Directed by Hal Ashby
Shampoo is a comedy set on election eve 1968, right before Richard Nixon’s inauguration, but the politics are only ever seen in the background. The story is really about the frustrations, sexuality and aspirations of a hairstylist named George (Warren Beatty) who sleeps around with several women and tries to raise money to start his own shop.
George has a girlfriend named Jill (Goldie Hawn), but he also carries on an affair with his ex-girlfriend Jackie (Julie Christie) as well as Jackie’s current boyfriend Lester’s current wife Felicia. It’s a strange love triangle, and the entanglement becomes more complicated when Felicia helps convince Lester to fund George’s shop.
George is tasked with attending a benefit dinner with Lester’s mistress, again with Lester unaware that George has been sleeping with her, while Lester himself attends with his wife. To make things more complicated, Jill is there as well.
In one conversation maybe halfway into the film, Jill correctly points out how George is always running around and yet going nowhere. In a separate conversation, with Lester, George admits to becoming a hairstylist because it made sleeping with women that much easier. He doesn’t seem to value women as anything other than sexual gratification, and he makes this clear to Lester. George helps his clients look more beautiful but he only ever seems to hear them complain, or at least this is all he’s willing to hear. George eventually decides that he loves Jackie and wants to be with her. He says he can picture himself at 50 with Jackie but not with Jill. He finally knows what he wants, but then Jill and Lester witness George sleeping with Jackie. This ends his relationship with Jill, and it inspires Lester to decide what he wants, which ends up being Jackie.

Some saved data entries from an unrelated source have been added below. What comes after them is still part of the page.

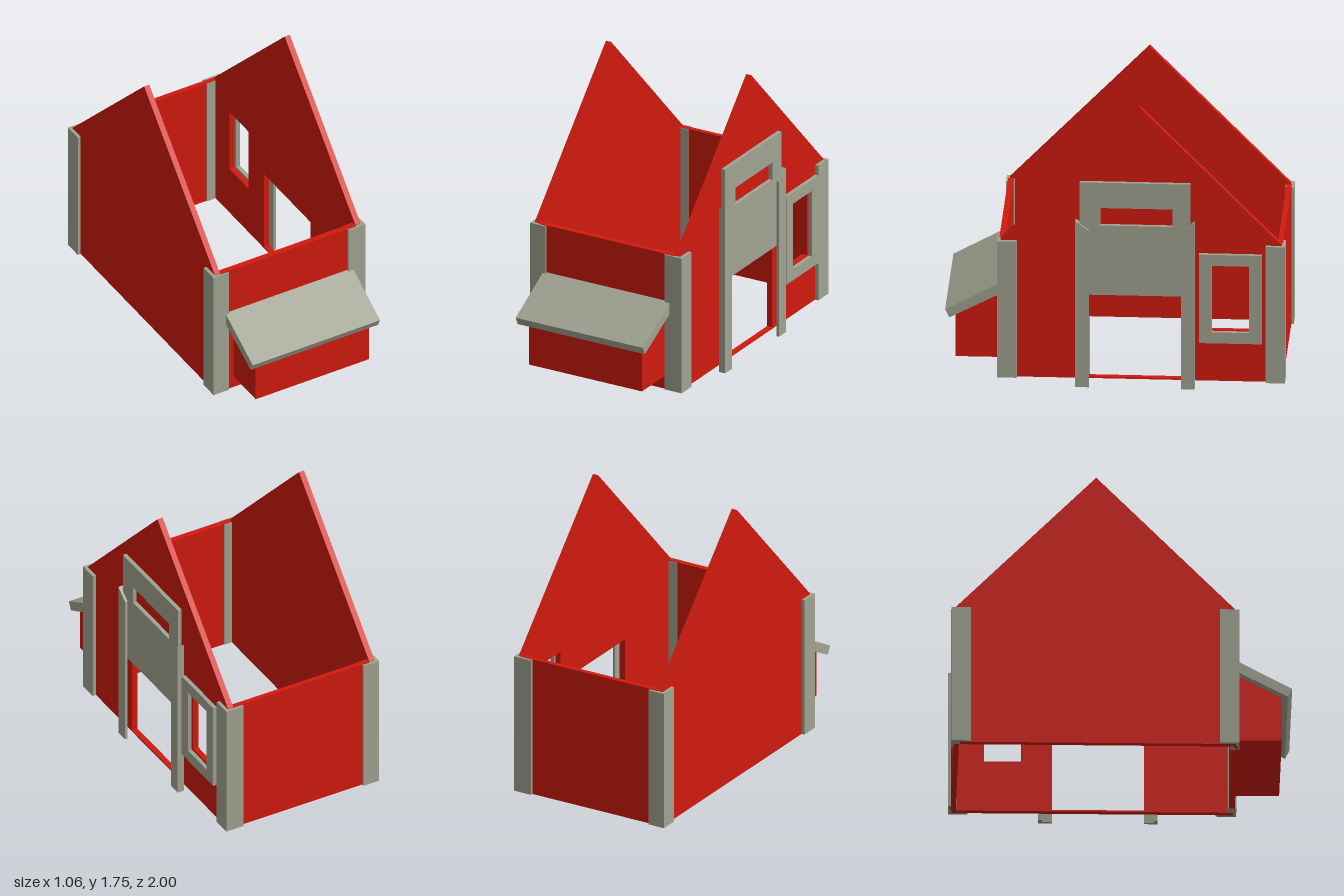
import * as THREE from 'three';

const red = new THREE.MeshStandardMaterial({ color: 0xd01a0e });
const trim = new THREE.MeshStandardMaterial({ color: 0xa0a291 });

const rect = (z0, z1, y0, y1) => [[z0, y0], [z1, y0], [z1, y1], [z0, y1]];

export function createModel() {
  const model = new THREE.Group();

  const add = (name, geometry, material) => {
    const mesh = new THREE.Mesh(geometry, material);
    mesh.name = name;
    model.add(mesh);
  };

  // Box given by its extents
  const box = (name, material, x0, x1, y0, y1, z0, z1) => {
    const g = new THREE.BoxGeometry(x1 - x0, y1 - y0, z1 - z0);
    g.translate((x0 + x1) / 2, (y0 + y1) / 2, (z0 + z1) / 2);
    add(name, g, material);
  };

  // Side profile of [z, y] points, with holes, extruded from x0 to x1
  const panel = (name, material, x0, x1, outline, holes = []) => {
    const toPoints = (list) => list.map(([z, y]) => new THREE.Vector2(-z, y));
    const shape = new THREE.Shape(toPoints(outline));
    for (const hole of holes) shape.holes.push(new THREE.Path(toPoints(hole)));
    const g = new THREE.ExtrudeGeometry(shape, { depth: x1 - x0, bevelEnabled: false });
    g.rotateY(Math.PI / 2);
    g.translate(x0, 0, 0);
    add(name, g, material);
  };

  // Gabled side walls, the left one plain, the right one with door and window
  const gable = [[0.67, 0.04], [-0.98, 0.04], [-0.98, 0.905], [-0.15, 1.755], [0.67, 0.905]];
  const windowHole = rect(-0.57, -0.79, 0.36, 0.78);
  const doorHole = rect(0.15, -0.39, 0.05, 0.585);
  panel('leftWall', red, -0.51, -0.475, gable);
  panel('rightWall', red, 0.445, 0.48, gable, [doorHole, windowHole]);

  // End walls
  box('frontWall', red, -0.475, 0.445, 0.04, 0.905, 0.645, 0.68);
  box('backWall', red, -0.475, 0.445, 0.04, 0.905, -0.985, -0.955);

  // Corner trim: one board across each end wall, one along the side wall
  for (const [name, z0, z1, legZ0, legZ1] of [
    ['front', 0.64, 0.69, 0.575, 0.64],
    ['back', -1, -0.95, -0.95, -0.885],
  ]) {
    box(name + 'LeftCornerBoard', trim, 0.385, 0.502, 0.04, 0.902, z0, z1);
    box(name + 'LeftCornerSide', trim, 0.48, 0.502, 0.04, 0.902, legZ0, legZ1);
    box(name + 'RightCornerBoard', trim, -0.53, -0.425, 0.04, 0.902, z0, z1);
    box(name + 'RightCornerSide', trim, -0.53, -0.51, 0.04, 0.902, legZ0, legZ1);
  }

  // Nest box with its sloping lid
  panel('nestBox', red, -0.39, 0.38, [[0.68, 0.12], [0.94, 0.12], [0.94, 0.405], [0.68, 0.54]]);
  panel('nestBoxLid', trim, -0.445, 0.42, [[0.68, 0.535], [0.975, 0.38], [1, 0.43], [0.68, 0.605]]);

  // Sliding door with a slot, raised above the doorway
  panel('slidingDoor', trim, 0.486, 0.511, rect(0.205, -0.445, 0.58, 1.29),
    [rect(0.085, -0.34, 1.02, 1.13)]);

  // Door rails: L-shaped channels with slanted tops
  for (const [inner, mid, outer] of [[0.15, 0.208, 0.23], [-0.39, -0.448, -0.47]]) {
    panel('doorRailFace', trim, 0.511, 0.527,
      [[inner, 0], [outer, 0], [outer, 1.05], [inner, 0.99]]);
    panel('doorRailEdge', trim, 0.483, 0.511,
      [[mid, 0], [outer, 0], [outer, 1.05], [mid, 1.033]]);
  }

  // Window frame
  panel('windowFrame', trim, 0.49, 0.515, rect(-0.495, -0.865, 0.29, 0.85), [windowHole]);

  return model;
}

The following morning George tries to tell Jackie that he wants to marry her, but she says Lester has made the same proposition. George stands alone atop a hill while Jackie and Lester drive away.
There is a thematic connection between George’s character arc and the Nixon presidency. This film was released in 1975, after Nixon was forced out of office, so all the images of the former President on television feels like a direct commentary on the end result of that presidency.

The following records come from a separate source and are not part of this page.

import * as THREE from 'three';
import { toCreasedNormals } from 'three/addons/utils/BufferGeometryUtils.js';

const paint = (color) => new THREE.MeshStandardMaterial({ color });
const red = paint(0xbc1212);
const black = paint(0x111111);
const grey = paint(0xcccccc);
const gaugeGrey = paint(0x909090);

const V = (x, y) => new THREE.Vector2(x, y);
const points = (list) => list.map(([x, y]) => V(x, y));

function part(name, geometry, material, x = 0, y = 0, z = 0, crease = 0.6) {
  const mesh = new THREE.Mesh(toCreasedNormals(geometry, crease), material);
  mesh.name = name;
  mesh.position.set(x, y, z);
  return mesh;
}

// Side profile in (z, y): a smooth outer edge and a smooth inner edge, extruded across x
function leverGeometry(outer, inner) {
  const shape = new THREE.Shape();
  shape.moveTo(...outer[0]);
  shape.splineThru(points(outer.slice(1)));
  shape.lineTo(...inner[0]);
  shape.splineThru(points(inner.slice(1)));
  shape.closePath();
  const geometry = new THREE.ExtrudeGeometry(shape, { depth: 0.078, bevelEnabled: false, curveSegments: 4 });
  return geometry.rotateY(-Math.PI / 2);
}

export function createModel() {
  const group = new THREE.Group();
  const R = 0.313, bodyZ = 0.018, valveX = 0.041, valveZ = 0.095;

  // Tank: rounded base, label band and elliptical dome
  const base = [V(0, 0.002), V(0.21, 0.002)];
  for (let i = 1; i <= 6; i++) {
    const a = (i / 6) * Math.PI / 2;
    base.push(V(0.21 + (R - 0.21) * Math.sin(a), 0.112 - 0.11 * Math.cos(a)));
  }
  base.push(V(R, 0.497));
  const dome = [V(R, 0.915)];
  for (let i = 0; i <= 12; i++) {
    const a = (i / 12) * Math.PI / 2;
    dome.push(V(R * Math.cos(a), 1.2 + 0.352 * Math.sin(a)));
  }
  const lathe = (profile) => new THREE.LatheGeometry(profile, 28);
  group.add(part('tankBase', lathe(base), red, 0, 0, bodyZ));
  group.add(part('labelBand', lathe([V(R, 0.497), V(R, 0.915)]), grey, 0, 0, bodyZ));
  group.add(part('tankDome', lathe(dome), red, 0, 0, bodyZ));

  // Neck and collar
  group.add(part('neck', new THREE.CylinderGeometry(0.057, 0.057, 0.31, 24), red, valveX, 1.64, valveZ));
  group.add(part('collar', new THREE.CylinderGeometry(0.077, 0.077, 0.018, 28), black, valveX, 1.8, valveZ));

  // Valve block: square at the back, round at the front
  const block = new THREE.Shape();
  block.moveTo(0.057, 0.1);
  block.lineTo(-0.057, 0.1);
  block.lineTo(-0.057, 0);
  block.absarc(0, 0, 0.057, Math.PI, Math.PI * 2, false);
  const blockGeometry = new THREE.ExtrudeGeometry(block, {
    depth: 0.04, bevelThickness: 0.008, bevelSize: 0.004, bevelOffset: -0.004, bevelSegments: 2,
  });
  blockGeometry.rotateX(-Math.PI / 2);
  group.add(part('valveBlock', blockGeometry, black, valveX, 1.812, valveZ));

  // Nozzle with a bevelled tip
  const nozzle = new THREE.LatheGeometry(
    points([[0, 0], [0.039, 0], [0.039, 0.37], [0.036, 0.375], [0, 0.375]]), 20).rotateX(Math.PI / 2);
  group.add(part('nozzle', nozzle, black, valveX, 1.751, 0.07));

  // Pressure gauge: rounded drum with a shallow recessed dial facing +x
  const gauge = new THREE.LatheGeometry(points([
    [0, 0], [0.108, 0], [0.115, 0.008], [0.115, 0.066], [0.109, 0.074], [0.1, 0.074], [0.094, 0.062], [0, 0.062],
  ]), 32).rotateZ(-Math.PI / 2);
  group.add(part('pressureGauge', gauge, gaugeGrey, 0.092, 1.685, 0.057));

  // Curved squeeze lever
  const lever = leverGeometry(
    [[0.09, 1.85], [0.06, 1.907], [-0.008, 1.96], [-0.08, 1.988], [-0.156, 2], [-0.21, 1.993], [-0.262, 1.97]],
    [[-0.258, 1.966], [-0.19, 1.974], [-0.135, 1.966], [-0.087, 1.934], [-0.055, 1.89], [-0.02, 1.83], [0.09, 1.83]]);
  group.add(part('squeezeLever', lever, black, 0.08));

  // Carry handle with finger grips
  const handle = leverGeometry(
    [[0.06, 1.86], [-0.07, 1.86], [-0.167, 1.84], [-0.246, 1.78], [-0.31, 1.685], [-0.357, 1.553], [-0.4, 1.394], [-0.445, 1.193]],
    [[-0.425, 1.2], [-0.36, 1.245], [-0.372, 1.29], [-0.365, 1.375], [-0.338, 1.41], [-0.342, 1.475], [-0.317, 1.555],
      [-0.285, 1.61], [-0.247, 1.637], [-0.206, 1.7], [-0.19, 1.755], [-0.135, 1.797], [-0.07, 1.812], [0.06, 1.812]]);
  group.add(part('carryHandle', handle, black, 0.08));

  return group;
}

I’ll focus on George for now, though, because in a lot of ways it feels like not much happens in this story. We just follow George and watch as his plans unravel even as they were hardly put in place to start with. It never feels like George is assured to get Lester’s money. First, because we know George will probably be found out for sleeping with Lester’s wife and mistress and second, because Lester doesn’t seem all that invested in George’s business. He’s already convinced George will con him, and he makes this clear when he says he doesn’t deal with business that have mostly cash transactions. Lester assumes George is gay, because of his profession, and it’s these assumptions that George uses to his advantage. He’s kind of sneaky and very able to slide on up to people without ever wanting to be close to them. He’s just attracted to women because the opportunity presents itself, and maybe it’s because of these many options that he never experiences any real yearning for anyone, at least not until Jackie.
And why does George love Jackie? We can assume he did once before, when they used to go out, but he doesn’t seem committed to Jill in the moment, so we can probably picture him acting similarly towards Jackie when they were together. Does George see something in Lester that compels him to move on Jackie? George, like Lester, is having an affair, and maybe he can see his own behavior mired back onto him but through a distorted lens. He doesn’t want to be Lester when he’s that age… or maybe he does. Either way, Lester has forced George to act. It’s possible that he sees that Lester’s only appeal is his money, and George wants some of that money, like Jackie. But he wants that money so he can pivot as he gets older, when his hairstyling charms might not be enough to keep women around.
I really have no idea. I had a hard time trying to grasp this film. It’s a comedy, but it always feels like the message was more important than the humor. George’s character is a funny character on his own, but very quickly you can see his insecurities, contradictions, flaws and eventually a painful longing that we didn’t know he had at the beginning. His desire to get his own shop at the start of the film, feels like the result of petty frustrations with his boss (played by Paul Simon), a reaction to the people around him more than anything he’s come up with on his own. By the end his longing feels somewhat honest, but I still can’t help but think it’s a reaction to Lester who is hardly a stand up guy. George’s goals are formulated by the company he keeps. Though he did some soul searching and dug into why he is the way he is, confessing his affairs to Jill, his new behavior seems like the next step in the evolution of people pleasing, afraid to get to the heart of the issue and simply telling people what he thinks they want to hear. It’s not about him growing up, it’s about him getting the people around him off his back.
So George just always feels incomplete. There is some purposeful juxtaposition with Richard Nixon’s election the same morning as George watching the woman he loves leave his life for good (probably). But we know how Nixon’s presidency turned out which makes us not look at his election as a reason to celebrate. So why look at George’s situation as a reason to mourn? He’ll go back to the hairstylist and find a new list of women and everything will go on as it was.